Evidence Search PubMed: Piezosurgery third molar extractions
Comments on
The Evidence
All studies included in Jiang et al. were randomized controlled trials. The statistically significant results from each study were fairly similar, including the results on post-operative swelling. For the overall effect, both boundaries of the confidence interval indicated statistically and clinically significant effects for Piezosurgery. Four of the seven studies had random sequence generation to prevent selection bias. The rest of the studies showed an unclear risk of selection bias. Double blinding was not possible in this situation, so performance bias for all included studies is unknown. Considering the overall risk of bias, one study (Sortino et al, 2008) was unclear for five domains, including selection, performance, and detection biases. Another study (Piersanti et al, 2014) was unclear for four domains including selection, performance, and detection biases. The rest of the studies did not exceed three domains at unclear risk of bias. This review was conducted according to PRISMA guidelines. Confidence in the overall effect is lowered by the small number of RCTs included, small sample sizes, and lack of double-blinding. Basheer et al. included only males 25-33 years old to minimize the role of postoperative complications due to hormonal changes in females. There were no dropouts in the selected sample. Patients were randomized between the control and the experimental group to reduce selection bias. The inclusion and exclusion criteria for patient selection and the relatively small sample size may limit generalizability of the results to the patient population at large. The authors do not discuss possible limitations of their study in depth, which decreases confidence in the results. Also, these results do not closely align with those of the systematic review and meta-analysis by Jiang et al.
Applicability If the results can be generalized to a larger population of patients, then the likely treatment benefits would outweigh the potential harms and costs.

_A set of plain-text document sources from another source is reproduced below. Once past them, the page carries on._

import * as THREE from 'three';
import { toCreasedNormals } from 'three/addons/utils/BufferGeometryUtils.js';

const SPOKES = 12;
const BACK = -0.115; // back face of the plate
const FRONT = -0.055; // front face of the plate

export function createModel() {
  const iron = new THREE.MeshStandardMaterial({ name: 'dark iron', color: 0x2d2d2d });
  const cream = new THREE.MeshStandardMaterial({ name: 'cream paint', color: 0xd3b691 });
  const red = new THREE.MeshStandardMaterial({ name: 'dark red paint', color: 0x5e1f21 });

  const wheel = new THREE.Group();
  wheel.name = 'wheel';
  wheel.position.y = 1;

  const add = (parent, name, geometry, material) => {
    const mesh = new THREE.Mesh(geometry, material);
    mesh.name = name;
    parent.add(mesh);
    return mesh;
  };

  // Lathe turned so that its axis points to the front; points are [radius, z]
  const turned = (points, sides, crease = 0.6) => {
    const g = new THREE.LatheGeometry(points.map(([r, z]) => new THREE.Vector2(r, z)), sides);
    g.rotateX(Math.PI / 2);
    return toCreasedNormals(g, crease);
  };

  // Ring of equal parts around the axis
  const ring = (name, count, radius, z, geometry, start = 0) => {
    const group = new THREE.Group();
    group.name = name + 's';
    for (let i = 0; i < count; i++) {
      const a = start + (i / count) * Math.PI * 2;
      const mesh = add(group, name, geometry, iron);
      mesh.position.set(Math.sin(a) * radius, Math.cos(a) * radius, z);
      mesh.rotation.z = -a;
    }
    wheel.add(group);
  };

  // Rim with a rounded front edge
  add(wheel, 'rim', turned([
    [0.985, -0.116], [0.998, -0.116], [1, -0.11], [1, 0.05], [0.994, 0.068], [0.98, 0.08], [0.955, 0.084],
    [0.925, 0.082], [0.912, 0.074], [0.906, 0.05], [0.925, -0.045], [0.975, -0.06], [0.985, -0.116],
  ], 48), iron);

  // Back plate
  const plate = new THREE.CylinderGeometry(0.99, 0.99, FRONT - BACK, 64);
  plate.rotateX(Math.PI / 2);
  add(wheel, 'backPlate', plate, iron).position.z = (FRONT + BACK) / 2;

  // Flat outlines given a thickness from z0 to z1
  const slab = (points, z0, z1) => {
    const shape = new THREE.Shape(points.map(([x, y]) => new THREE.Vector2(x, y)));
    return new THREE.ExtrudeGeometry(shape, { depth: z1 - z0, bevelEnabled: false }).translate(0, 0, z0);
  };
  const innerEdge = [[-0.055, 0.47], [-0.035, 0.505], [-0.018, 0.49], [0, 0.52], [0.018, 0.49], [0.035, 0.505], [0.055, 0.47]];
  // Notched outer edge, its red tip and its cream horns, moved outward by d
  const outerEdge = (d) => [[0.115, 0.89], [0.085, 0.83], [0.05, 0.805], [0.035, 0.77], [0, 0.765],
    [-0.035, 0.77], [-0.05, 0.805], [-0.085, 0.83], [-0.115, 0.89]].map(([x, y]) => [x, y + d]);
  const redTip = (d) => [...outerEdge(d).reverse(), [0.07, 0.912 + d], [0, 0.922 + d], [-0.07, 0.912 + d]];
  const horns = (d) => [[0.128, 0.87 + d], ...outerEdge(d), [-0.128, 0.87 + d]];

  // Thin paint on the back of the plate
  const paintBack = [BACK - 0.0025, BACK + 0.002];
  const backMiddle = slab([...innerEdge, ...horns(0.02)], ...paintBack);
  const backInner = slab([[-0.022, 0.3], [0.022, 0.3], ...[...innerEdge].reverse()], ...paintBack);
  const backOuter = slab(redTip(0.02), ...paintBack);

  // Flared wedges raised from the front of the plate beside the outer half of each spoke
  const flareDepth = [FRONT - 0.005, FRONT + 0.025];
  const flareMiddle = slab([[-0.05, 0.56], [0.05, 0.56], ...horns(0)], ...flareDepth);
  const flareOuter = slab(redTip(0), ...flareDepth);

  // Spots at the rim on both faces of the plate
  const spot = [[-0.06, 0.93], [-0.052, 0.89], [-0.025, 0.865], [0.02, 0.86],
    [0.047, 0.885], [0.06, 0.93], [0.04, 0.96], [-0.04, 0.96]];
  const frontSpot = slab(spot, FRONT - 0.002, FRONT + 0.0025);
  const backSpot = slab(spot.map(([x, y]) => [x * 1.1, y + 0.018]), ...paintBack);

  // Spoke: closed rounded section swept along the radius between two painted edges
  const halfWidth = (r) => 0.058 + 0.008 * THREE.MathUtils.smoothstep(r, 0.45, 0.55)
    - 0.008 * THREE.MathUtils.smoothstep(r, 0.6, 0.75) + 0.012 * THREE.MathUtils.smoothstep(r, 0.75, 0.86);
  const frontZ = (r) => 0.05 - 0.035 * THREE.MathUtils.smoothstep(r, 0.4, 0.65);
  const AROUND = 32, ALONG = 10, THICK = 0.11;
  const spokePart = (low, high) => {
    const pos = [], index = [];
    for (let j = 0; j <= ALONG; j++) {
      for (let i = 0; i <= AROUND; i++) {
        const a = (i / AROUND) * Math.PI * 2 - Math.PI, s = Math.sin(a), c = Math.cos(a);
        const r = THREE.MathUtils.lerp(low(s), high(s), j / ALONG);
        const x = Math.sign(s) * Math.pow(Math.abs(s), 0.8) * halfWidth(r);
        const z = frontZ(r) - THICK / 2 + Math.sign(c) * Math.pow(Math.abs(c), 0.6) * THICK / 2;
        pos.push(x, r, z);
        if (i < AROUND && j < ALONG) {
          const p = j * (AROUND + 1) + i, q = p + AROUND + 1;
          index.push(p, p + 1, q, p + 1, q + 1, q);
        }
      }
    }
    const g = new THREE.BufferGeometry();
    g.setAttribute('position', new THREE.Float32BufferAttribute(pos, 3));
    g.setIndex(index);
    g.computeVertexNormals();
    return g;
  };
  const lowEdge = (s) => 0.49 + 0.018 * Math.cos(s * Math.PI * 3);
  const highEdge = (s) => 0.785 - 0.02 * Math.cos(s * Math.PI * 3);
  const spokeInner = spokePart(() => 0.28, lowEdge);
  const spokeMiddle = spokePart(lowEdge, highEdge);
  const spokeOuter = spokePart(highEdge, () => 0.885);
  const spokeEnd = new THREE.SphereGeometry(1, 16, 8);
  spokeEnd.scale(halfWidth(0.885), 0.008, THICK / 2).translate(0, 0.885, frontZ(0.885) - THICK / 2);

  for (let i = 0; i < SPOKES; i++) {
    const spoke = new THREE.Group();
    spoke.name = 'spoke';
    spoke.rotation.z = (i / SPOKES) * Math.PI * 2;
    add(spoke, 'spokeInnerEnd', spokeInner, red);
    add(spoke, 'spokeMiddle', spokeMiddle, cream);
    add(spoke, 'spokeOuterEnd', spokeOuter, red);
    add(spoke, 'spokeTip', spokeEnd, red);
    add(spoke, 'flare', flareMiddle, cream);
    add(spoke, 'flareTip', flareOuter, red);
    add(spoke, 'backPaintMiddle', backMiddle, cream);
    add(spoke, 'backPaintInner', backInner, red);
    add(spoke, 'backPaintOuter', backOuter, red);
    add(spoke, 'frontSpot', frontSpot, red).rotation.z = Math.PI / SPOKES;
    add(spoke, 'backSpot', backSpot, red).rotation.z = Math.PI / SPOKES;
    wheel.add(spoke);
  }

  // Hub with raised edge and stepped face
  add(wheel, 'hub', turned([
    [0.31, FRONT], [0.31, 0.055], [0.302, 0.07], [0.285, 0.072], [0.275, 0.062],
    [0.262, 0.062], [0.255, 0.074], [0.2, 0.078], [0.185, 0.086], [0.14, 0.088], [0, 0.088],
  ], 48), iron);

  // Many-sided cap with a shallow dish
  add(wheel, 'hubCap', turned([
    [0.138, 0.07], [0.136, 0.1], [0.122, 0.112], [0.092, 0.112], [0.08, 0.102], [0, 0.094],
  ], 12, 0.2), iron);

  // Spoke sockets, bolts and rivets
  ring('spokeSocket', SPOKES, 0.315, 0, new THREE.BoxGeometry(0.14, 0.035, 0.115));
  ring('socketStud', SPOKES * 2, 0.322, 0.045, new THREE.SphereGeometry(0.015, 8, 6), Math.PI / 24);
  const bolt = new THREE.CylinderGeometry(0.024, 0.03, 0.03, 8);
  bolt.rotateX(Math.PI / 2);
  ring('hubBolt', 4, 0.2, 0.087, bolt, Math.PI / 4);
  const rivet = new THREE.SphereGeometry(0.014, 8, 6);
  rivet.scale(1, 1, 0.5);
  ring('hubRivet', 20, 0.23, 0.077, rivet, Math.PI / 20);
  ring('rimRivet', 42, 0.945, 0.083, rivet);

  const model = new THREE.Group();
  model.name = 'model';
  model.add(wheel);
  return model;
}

The lack of larger sample sizes puts the ability to extrapolate these results to the larger general population in question. However, because postoperative complications can be burdensome, the possibility of significantly decreasing the amount of swelling would be well worth the cost of a longer surgery appointment that may result from the use of Piezosurgery. This is a hinderance that should be noted to patients, but length of surgery can be reduced by more experienced surgeons. This would leave the patient and the doctor more satisfied in the weeks following the surgery. The inclusion for the randomized controlled trial by Basheer et al. were listed as healthy individuals over 20 years of age with various types of third molar impactions. The exclusion criteria included systemic conditions that could affect healing, those who have taken antibiotics in the previous 6 weeks, those who need an antibiotic prophylaxis before surgery, and those with an acute infection involving the impacted teeth. This shows us that extrapolating this information to a larger patient pool may be difficult, especially given the fact that many patients will need an antibiotic prophylaxis prior to the surgery or have a systemic disease that would affect healing.

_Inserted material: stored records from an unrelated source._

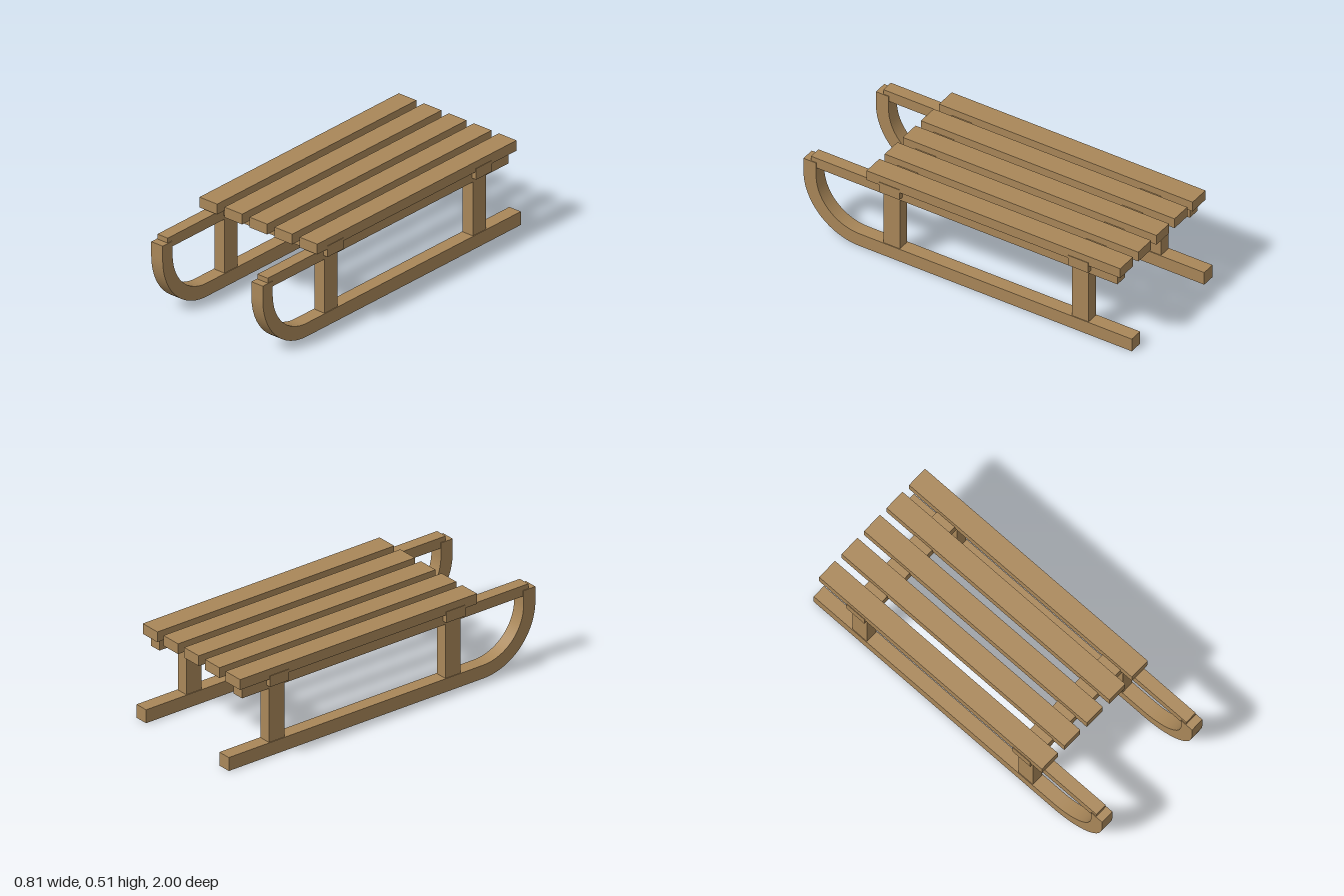
import * as THREE from 'three';

export function createModel() {
  const sled = new THREE.Group();
  sled.name = 'sled';
  const wood = new THREE.MeshStandardMaterial({ color: 0xa98759, flatShading: true });

  // Box given by its extents on each axis
  function beam(name, [x0, x1], [y0, y1], [z0, z1]) {
    const mesh = new THREE.Mesh(new THREE.BoxGeometry(x1 - x0, y1 - y0, z1 - z0), wood);
    mesh.position.set((x0 + x1) / 2, (y0 + y1) / 2, (z0 + z1) / 2);
    mesh.name = name;
    sled.add(mesh);
  }

  // Seat slats
  for (let i = -2; i <= 2; i++) {
    beam('seatSlat', [i * 0.17 - 0.06, i * 0.17 + 0.06], [0.456, 0.515], [-0.943, 0.602]);
  }

  // Cross bars under the slats
  for (const z of [0.462, -0.688]) {
    beam('crossBar', [-0.403, 0.403], [0.412, 0.475], [z - 0.062, z + 0.062]);
  }

  // Runner side profile (shape x = model z): flat base, quarter bend, upright tip
  const outer = 0.34, thick = 0.077, cz = 1 - outer;
  const profile = new THREE.Shape();
  profile.moveTo(-1, 0);
  profile.lineTo(cz, 0);
  profile.absarc(cz, outer, outer, -Math.PI / 2, 0, false);
  profile.lineTo(1, 0.42);
  profile.lineTo(1 - thick, 0.42);
  profile.lineTo(1 - thick, outer);
  profile.absarc(cz, outer, outer - thick, 0, -Math.PI / 2, true);
  profile.lineTo(-1, thick);
  profile.closePath();
  const width = 0.078;
  const runnerGeo = new THREE.ExtrudeGeometry(profile, { depth: width, bevelEnabled: false, curveSegments: 20 });
  runnerGeo.translate(0, 0, -width / 2);
  runnerGeo.rotateY(-Math.PI / 2);

  for (const side of [1, -1]) {
    const x = side * 0.34;
    const runner = new THREE.Mesh(runnerGeo, wood);
    runner.name = side > 0 ? 'leftRunner' : 'rightRunner';
    runner.position.x = x;
    sled.add(runner);

    // Upper rail and the posts that carry it
    const across = [x - 0.035, x + 0.035];
    beam('sideRail', across, [0.387, 0.448], [-0.91, 0.957]);
    for (const z of [0.466, -0.684]) {
      beam('post', across, [0.07, 0.4], [z - 0.05, z + 0.05]);
    }
  }
  return sled;
}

Specialty (General Dentistry) (Oral Surgery)
Keywords Piezosurgery, Third molar extractions
ID# 3461
Date of submission 04/20/2021
E-mail hubera1@livemail.uthscsa.edu

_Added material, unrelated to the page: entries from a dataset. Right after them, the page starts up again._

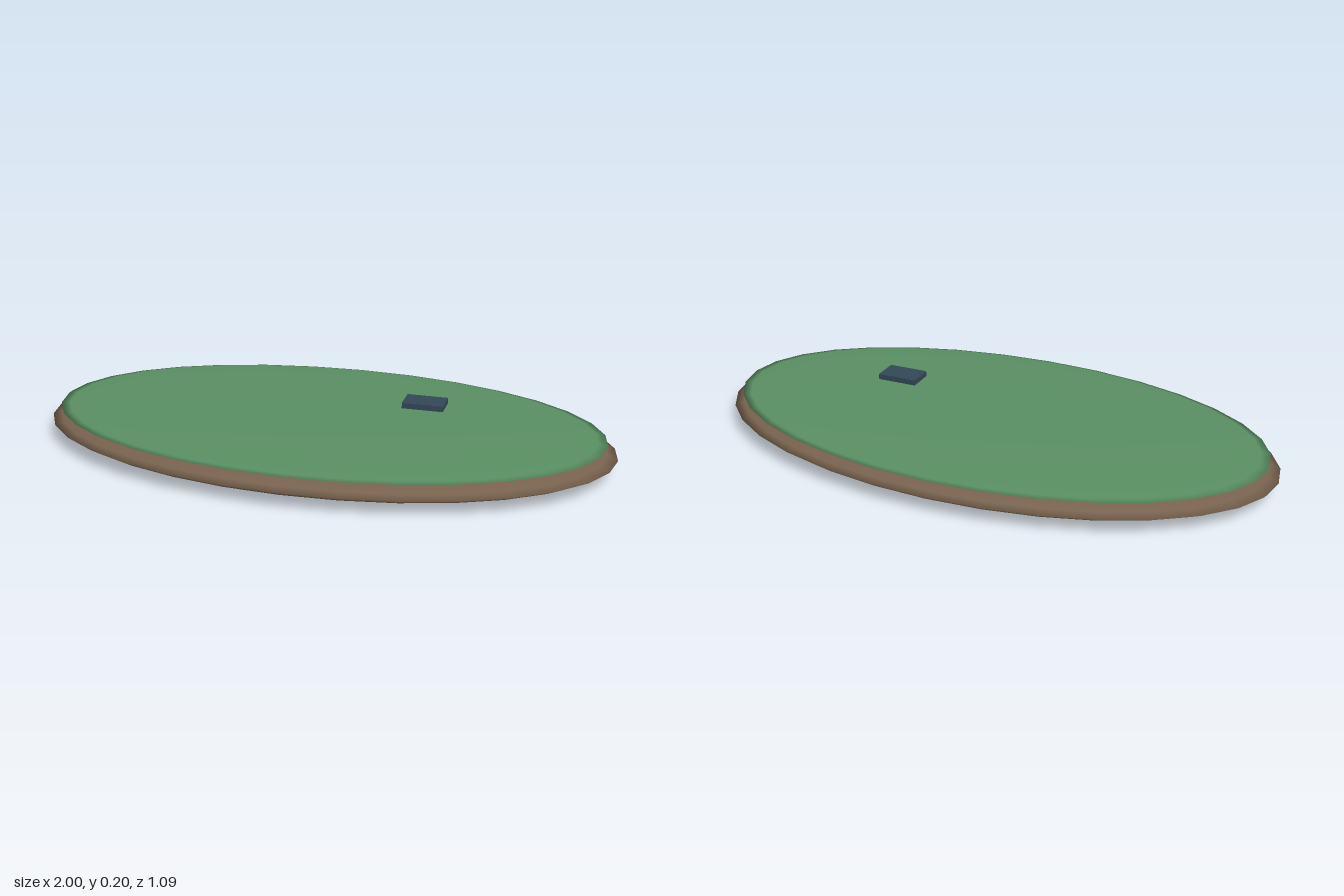
import * as THREE from 'three';

const earth = new THREE.MeshStandardMaterial({ name: 'earthBrown', color: 0x78624e });
const grass = new THREE.MeshStandardMaterial({ name: 'grassGreen', color: 0x5a8f63 });
const slate = new THREE.MeshStandardMaterial({ name: 'slateBlue', color: 0x334756 });

// Smooth flattened ellipsoid with its widest ring at height y
function disc(name, material, rx, ry, rz, y) {
  const geometry = new THREE.SphereGeometry(1, 32, 12);
  geometry.scale(rx, ry, rz);
  const mesh = new THREE.Mesh(geometry, material);
  mesh.name = name;
  mesh.position.y = y;
  return mesh;
}

export function createModel() {
  const model = new THREE.Group();
  model.name = 'island';

  // Ground body and the thinner grass layer resting on it
  model.add(disc('earthBase', earth, 1, 0.058, 0.545, 0.058));
  model.add(disc('grassTop', grass, 0.965, 0.018, 0.525, 0.104));

  // Small slab floating above the grass
  const slab = new THREE.Mesh(new THREE.BoxGeometry(0.14, 0.019, 0.09), slate);
  slab.name = 'floatingSlab';
  slab.position.set(0.35, 0.195, 0);
  model.add(slab);

  return model;
}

Author Aidan Huber
Co-author(s) e-mail
Faculty mentor Dr. Ernest Luce
Faculty mentor e-mail lucee@livemail.uthscsa.edu
Basic Science Rationale
(Mechanisms that may account for and/or explain the clinical question, i.e. is the answer to the clinical question consistent with basic biological, physical and/or behavioral science principles, laws and research?)
None available
Comments and Evidence-Based Updates on the CAT
None available